Without including any pictures, retype exactly the lines from the top of the records through the line containing "HX, HY, HZ = -0.667, -0.66, 1.467", that final line included.
##### EXERCISE DATA #####
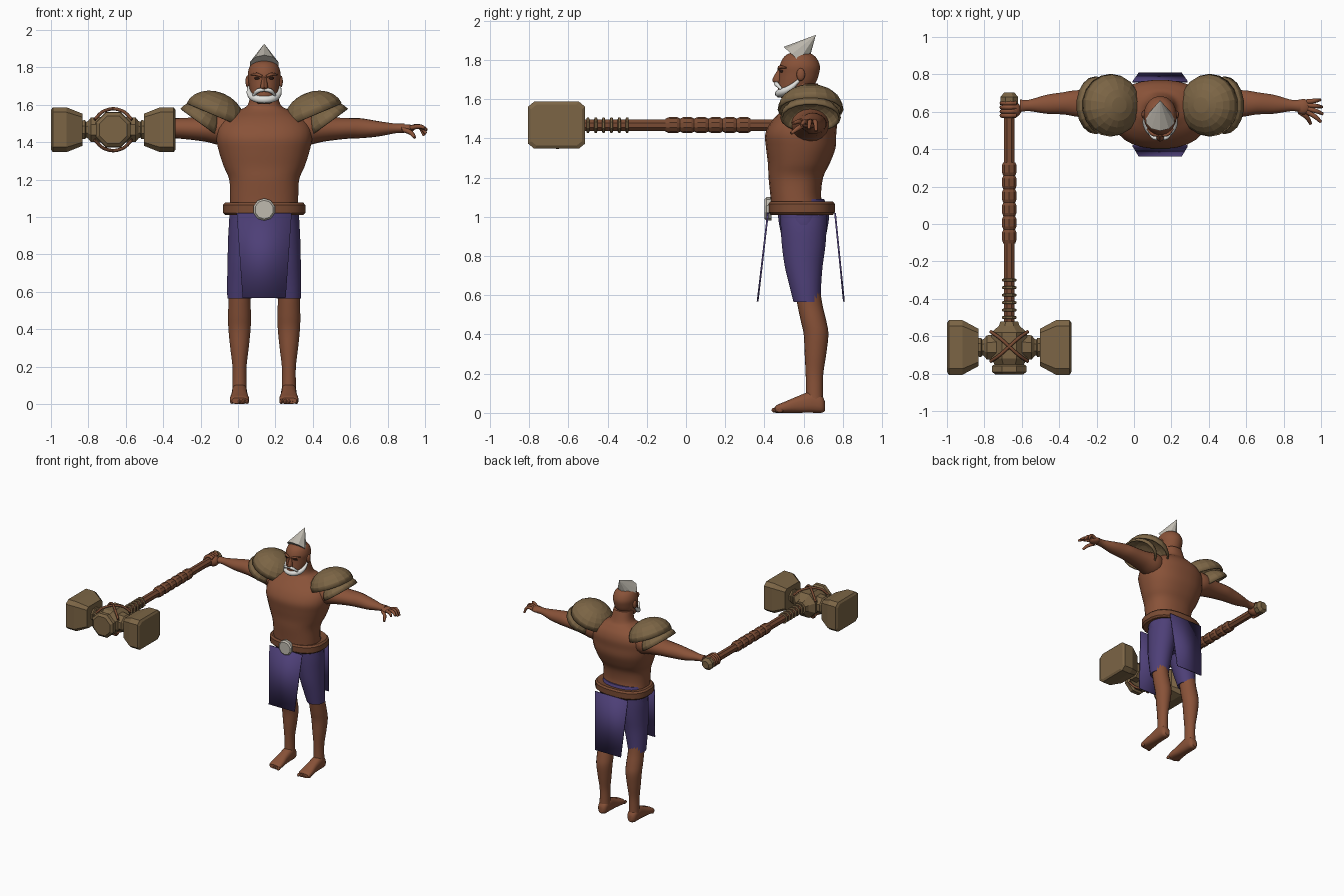
import bpy, bmesh, math
from mathutils import Matrix, Vector

if "Cube" in bpy.data.objects:
    bpy.data.objects.remove(bpy.data.objects["Cube"])

CX = 0.14                      # body centre line
HX, HY, HZ = -0.667, -0.66, 1.467   # hammer centre


def material(name, rgb):
    m = bpy.data.materials.new(name)
    m.diffuse_color = (*rgb, 1)
    m.use_nodes = True
    m.node_tree.nodes["Principled BSDF"].inputs["Base Color"].default_value = m.diffuse_color
    return m


SKIN = material("brown skin", (0.25, 0.085, 0.04))
TAN = material("tan armour", (0.2, 0.13, 0.06))
PURPLE = material("purple cloth", (0.075, 0.05, 0.185))
LEATHER = material("brown leather", (0.19, 0.07, 0.033))
METAL = material("pale metal", (0.52, 0.49, 0.43))
WHITE = material("white hair", (0.75, 0.75, 0.72))
DARK = material("dark brown", (0.03, 0.012, 0.008))


def finish(name, bm, mat, angle=40):
    bmesh.ops.recalc_face_normals(bm, faces=bm.faces)
    me = bpy.data.meshes.new(name)
    bm.to_mesh(me)
    bm.free()
    me.materials.append(mat)
    me.shade_smooth()
    me.set_sharp_from_angle(angle=math.radians(angle))
    ob = bpy.data.objects.new(name, me)
    bpy.context.collection.objects.link(ob)
    return ob


def dense(rows, k):
    # Catmull-Rom refinement of loft rows
    out = []
    for i in range(len(rows) - 1):
        p = [rows[max(0, min(len(rows) - 1, i + j))] for j in (-1, 0, 1, 2)]
        for s in range(k):
            t = s / k
            out.append([b + 0.5 * t * (c - a + t * (2 * a - 5 * b + 4 * c - d + t * (3 * (b - c) + d - a)))
                        for a, b, c, d in zip(*p)])
    return out + [list(rows[-1])]


def loft(name, rows, axis, mat, n=20, k=4, power=2.0, cap=True, chamfer=False, angle=40):
    # rows: position along axis, two centre coordinates, two radii
    if chamfer:
        c = 0.78
        unit = [(1, -c), (1, c), (c, 1), (-c, 1), (-1, c), (-1, -c), (-c, -1), (c, -1)]
    else:
        unit = []
        for i in range(n):
            a = 2 * math.pi * (i + 0.5) / n
            unit.append([math.copysign(abs(v) ** (2 / power), v) for v in (math.cos(a), math.sin(a))])
    bm = bmesh.new()
    rings = []
    for t, cu, cv, ru, rv in (dense(rows, k) if k > 1 else rows):
        ring = []
        for a, b in unit:
            u, v = cu + a * ru, cv + b * rv
            ring.append(bm.verts.new({'x': (t, u, v), 'y': (u, t, v), 'z': (u, v, t)}[axis]))
        rings.append(ring)
    m = len(unit)
    for r, q in zip(rings, rings[1:]):
        for i in range(m):
            bm.faces.new((r[i], r[(i + 1) % m], q[(i + 1) % m], q[i]))
    if cap:
        bm.faces.new(rings[0])
        bm.faces.new(rings[-1])
    else:
        bmesh.ops.remove_doubles(bm, verts=bm.verts, dist=1e-5)
    return finish(name, bm, mat, angle)


def ball(name, loc, size, mat, seg=16):
    bm = bmesh.new()
    bmesh.ops.create_uvsphere(bm, u_segments=seg, v_segments=seg // 2, radius=1,
                              matrix=Matrix.Translation(loc) @ Matrix.Diagonal((*size, 1)))
    return finish(name, bm, mat, 60)


def tube(name, pts, radii, mat):
    cu = bpy.data.curves.new(name, 'CURVE')
    cu.dimensions = '3D'
    cu.bevel_depth = 1
    cu.bevel_resolution = 2
    cu.resolution_u = 4
    cu.use_fill_caps = True
    sp = cu.splines.new('BEZIER')
    sp.bezier_points.add(len(pts) - 1)
    for bp, p, r in zip(sp.bezier_points, pts, radii):
        bp.co, bp.radius = p, r
        bp.handle_left_type = bp.handle_right_type = 'AUTO'
    cu.materials.append(mat)
    ob = bpy.data.objects.new(name, cu)
    bpy.context.collection.objects.link(ob)
    bpy.ops.object.select_all(action='DESELECT')
    ob.select_set(True)
    bpy.context.view_layer.objects.active = ob
    bpy.ops.object.convert(target='MESH')


def dome(name, loc, size, tilt, mat):
    # thin half-ellipsoid shell
    bm = bmesh.new()
    bmesh.ops.create_uvsphere(bm, u_segments=18, v_segments=12, radius=1)
    bmesh.ops.bisect_plane(bm, geom=bm.verts[:] + bm.edges[:] + bm.faces[:], plane_co=(0, 0, 0.001),
                           plane_no=(0, 0, 1), clear_inner=True)
    bm.transform(Matrix.Translation(loc) @ Matrix.Rotation(tilt, 4, 'Y') @ Matrix.Diagonal((*size, 1)))
    ob = finish(name, bm, mat, 8)
    mod = ob.modifiers.new("thickness", 'SOLIDIFY')
    mod.thickness = 0.012


# Torso and neck
loft("torso", [(1.02, CX, .575, .185, .14), (1.10, CX, .56, .183, .13), (1.20, CX, .56, .188, .14),
               (1.27, CX, .575, .217, .158), (1.35, CX, .585, .243, .178), (1.42, CX, .585, .257, .182),
               (1.48, CX, .60, .25, .17), (1.53, CX, .615, .21, .14), (1.57, CX, .625, .14, .10),
               (1.60, CX, .62, .088, .08), (1.68, CX, .605, .072, .068)], 'z', SKIN, 28, power=2.3)

# Head and face
loft("head", [(1.605, CX, .53, .03, .045), (1.63, CX, .54, .06, .072), (1.68, CX, .565, .077, .095),
              (1.73, CX, .577, .085, .102), (1.77, CX, .58, .088, .103), (1.81, CX, .58, .075, .085),
              (1.832, CX, .58, .048, .055), (1.84, CX, .58, .01, .01)], 'z', SKIN, 24)
loft("nose", [(1.685, CX, .47, .02, .022), (1.70, CX, .468, .021, .028), (1.75, CX, .482, .01, .014)],
     'z', SKIN, 10, 3)
for s in (-1, 1):
    ball("ear", (CX + s * .088, .585, 1.725), (.012, .022, .033), SKIN, 12)
    ball("eye", (CX + s * .037, .487, 1.742), (.018, .01, .007), DARK, 10)
    tube("brow", [(CX + s * .012, .474, 1.752), (CX + s * .04, .479, 1.763), (CX + s * .07, .51, 1.76)],
         [.007, .009, .004], SKIN)
    tube("moustache", [(CX, .458, 1.68), (CX + s * .032, .462, 1.676), (CX + s * .058, .487, 1.65)],
         [.009, .012, .007], WHITE)
tube("beard", [(CX - .083, .575, 1.695), (CX - .076, .53, 1.655), (CX - .048, .49, 1.635), (CX, .474, 1.628),
               (CX + .048, .49, 1.635), (CX + .076, .53, 1.655), (CX + .083, .575, 1.695)],
     [.008, .016, .02, .021, .02, .016, .008], WHITE)

# Leaning pointed cap
bm = bmesh.new()
lean = Vector((0, .105, .115))
bmesh.ops.create_cone(bm, cap_ends=True, segments=10, radius1=.08, radius2=0, depth=lean.length,
                      matrix=Matrix.Translation(Vector((CX, .557, 1.812)) + lean / 2)
                      @ Vector((0, 0, 1)).rotation_difference(lean).to_matrix().to_4x4())
finish("pointed_cap", bm, METAL, 10)

for s in (-1, 1):
    # Shoulder pads, two overlapping shells
    dome("upper_shoulder_pad", (CX + s * .265, .635, 1.545), (.165, .168, .125), -s * math.radians(23), TAN)
    dome("lower_shoulder_pad", (CX + s * .345, .635, 1.505), (.128, .155, .10), -s * math.radians(36), TAN)
    # Arms
    loft("arm", [(CX + s * o, y, z, ry, rz) for o, y, z, ry, rz in (
        (.14, .62, 1.47, .08, .08), (.22, .63, 1.47, .10, .088), (.31, .635, 1.47, .088, .068),
        (.38, .64, 1.472, .078, .06), (.46, .645, 1.475, .07, .055), (.52, .645, 1.475, .06, .053),
        (.61, .64, 1.472, .051, .041), (.70, .634, 1.474, .031, .026), (.75, .632, 1.475, .034, .025))],
        'x', SKIN, 18)
    # Legs
    lx = CX + s * .132
    loft("lower_leg", [(.05, lx, .655, .04, .045), (.11, lx, .655, .038, .043), (.20, lx, .655, .038, .045),
                       (.30, lx, .66, .05, .055), (.40, lx, .663, .06, .063), (.47, lx, .65, .062, .065),
                       (.55, lx, .632, .06, .064), (.62, lx, .62, .062, .065)], 'z', SKIN, 18)
    loft("shorts_leg", [(.565, lx, .617, .066, .07), (.65, CX + s * .122, .608, .077, .082),
                        (.75, CX + s * .11, .60, .087, .098), (.85, CX + s * .10, .60, .095, .112),
                        (.94, CX + s * .095, .60, .096, .118), (1.02, CX + s * .09, .60, .09, .12)],
         'z', PURPLE, 20)
    # Feet
    loft("foot", [(.708, lx, .035, .02, .025), (.69, lx, .045, .036, .045), (.64, lx, .055, .041, .055),
                  (.57, lx, .043, .043, .043), (.51, lx, .03, .05, .03), (.47, lx, .022, .05, .022),
                  (.455, lx, .018, .042, .016)], 'y', SKIN, 16, power=2.6)
    for i in range(5):
        ball("toe", (lx + s * (i * .02 - .04), .455 + .006 * i, .014), (.011, .02, .014), SKIN, 8)

# Shorts seat
loft("shorts_seat", [(.80, CX, .60, .07, .06), (.86, CX, .60, .16, .10), (.94, CX, .60, .188, .122),
                     (1.02, CX, .60, .185, .13), (1.09, CX, .605, .165, .10)], 'z', PURPLE, 24)

# Belt and buckle
inner, low = (1.02, CX, .59, .165, .12), (1.01, CX, .59, .21, .16)
loft("belt", [inner, low, (1.022, CX, .59, .222, .171), (1.065, CX, .59, .222, .171),
              (1.078, CX, .59, .21, .16), (1.07, CX, .59, .165, .12), inner],
     'z', LEATHER, 20, 1, 2.5, cap=False, angle=25)
loft("buckle", [(.435, CX, 1.04, .06, .06), (.41, CX, 1.04, .06, .06), (.40, CX, 1.04, .05, .05)],
     'y', METAL, 10, 1, angle=20)

# Cloth flaps, narrower at the bottom
for name, y0, y1 in (("front_flap", .418, .365), ("back_flap", .76, .805)):
    bm = bmesh.new()
    quad = [(-.147, y0, 1.02), (.147, y0, 1.02), (.115, y1, .568), (-.115, y1, .568)]
    f = bm.faces.new([bm.verts.new((CX + x, y, z)) for x, y, z in quad])
    ob = finish(name, bm, PURPLE)
    mod = ob.modifiers.new("thickness", 'SOLIDIFY')
    mod.thickness, mod.offset = .009, 0

# Open hand
ball("open_palm", (.905, .627, 1.474), (.042, .042, .022), SKIN)
for i, (dx, dy, dz) in enumerate(((.075, -.055, .01), (.085, -.03, .0), (.08, -.01, -.02), (.07, .01, -.03))):
    b = Vector((.925, .60 + i * .018, 1.478))
    tube("finger", [b, b + Vector((dx * .6, dy * .5, .006)), b + Vector((dx, dy, dz - .012))],
         [.013, .012, .008], SKIN)
tube("thumb", [(.885, .60, 1.468), (.925, .57, 1.45), (.945, .535, 1.425)], [.014, .013, .008], SKIN)

# Gripping hand
ball("gripping_palm", (HX + .015, .61, HZ), (.05, .045, .045), SKIN)
for i in range(4):
    y = .58 + i * .022
    tube("gripping_finger", [(HX + .035, y, HZ + .03), (HX, y, HZ + .042), (HX - .04, y, HZ),
                             (HX, y, HZ - .042)], [.012] * 4, SKIN)

# Hammer handle, grip wrap, pommel and rings
loft("handle", [(.64, HX, HZ, .031, .031), (-.56, HX, HZ, .031, .031)], 'y', LEATHER, 8, 1, angle=20)
wrap = []
for i in range(6):
    y = .33 - i * .072
    wrap += [(y, HX, HZ, .033, .033), (y - .015, HX, HZ, .041, .041), (y - .055, HX, HZ, .041, .041)]
wrap.append((-.105, HX, HZ, .033, .033))
loft("grip_wrap", wrap, 'y', LEATHER, 10, 1, angle=20)
loft("pommel", [(y, HX, HZ, r, r) for y, r in ((.628, .035), (.645, .05), (.68, .05), (.703, .03))],
     'y', TAN, 8, 1, angle=20)
for i in range(6):
    y = -.30 - i * .04
    loft("handle_ring", [(y + d, HX, HZ, r, r) for d, r in ((.008, .034), (.005, .043), (-.005, .043), (-.008, .034))],
         'y', TAN, 8, 1, angle=20)

# Hammer hub
loft("hammer_hub", [(y, HX, HZ, r, r) for y, r in (
    (-.52, .05), (-.545, .06), (-.58, .104), (-.72, .104), (-.75, .085), (-.76, .1), (-.79, .1), (-.805, .08))],
    'y', TAN, 8, 1, angle=20)
for s in (-1, 1):
    # Necks and striking heads
    loft("hammer_neck", [(HX + s * d, HY, HZ, r, r) for d, r in (
        (.0, .08), (.12, .07), (.135, .05), (.145, .045), (.15, .055), (.16, .055), (.18, .045))],
        'x', TAN, 8, 1, angle=20)
    loft("striking_head", [(HX + s * d, HY, HZ, ry, rz) for d, ry, rz in (
        (.165, .1, .086), (.25, .146, .12), (.323, .146, .12), (.333, .13, .105))],
        'x', TAN, k=1, chamfer=True, angle=20)
    # Crossed leather straps
    for t in (-1, 1):
        tube("hub_strap", [(HX - s * .1, -.575, HZ + t * .055), (HX - s * .05, -.61, HZ + t * .1),
                           (HX + s * .05, -.70, HZ + t * .1), (HX + s * .1, -.735, HZ + t * .055)],
             [.009] * 4, LEATHER)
#####
__ANSWER TO THIS PROBLEM__.
import bpy, bmesh, math
from mathutils import Matrix, Vector

if "Cube" in bpy.data.objects:
    bpy.data.objects.remove(bpy.data.objects["Cube"])

CX = 0.14                      # body centre line
HX, HY, HZ = -0.667, -0.66, 1.467   # hammer centre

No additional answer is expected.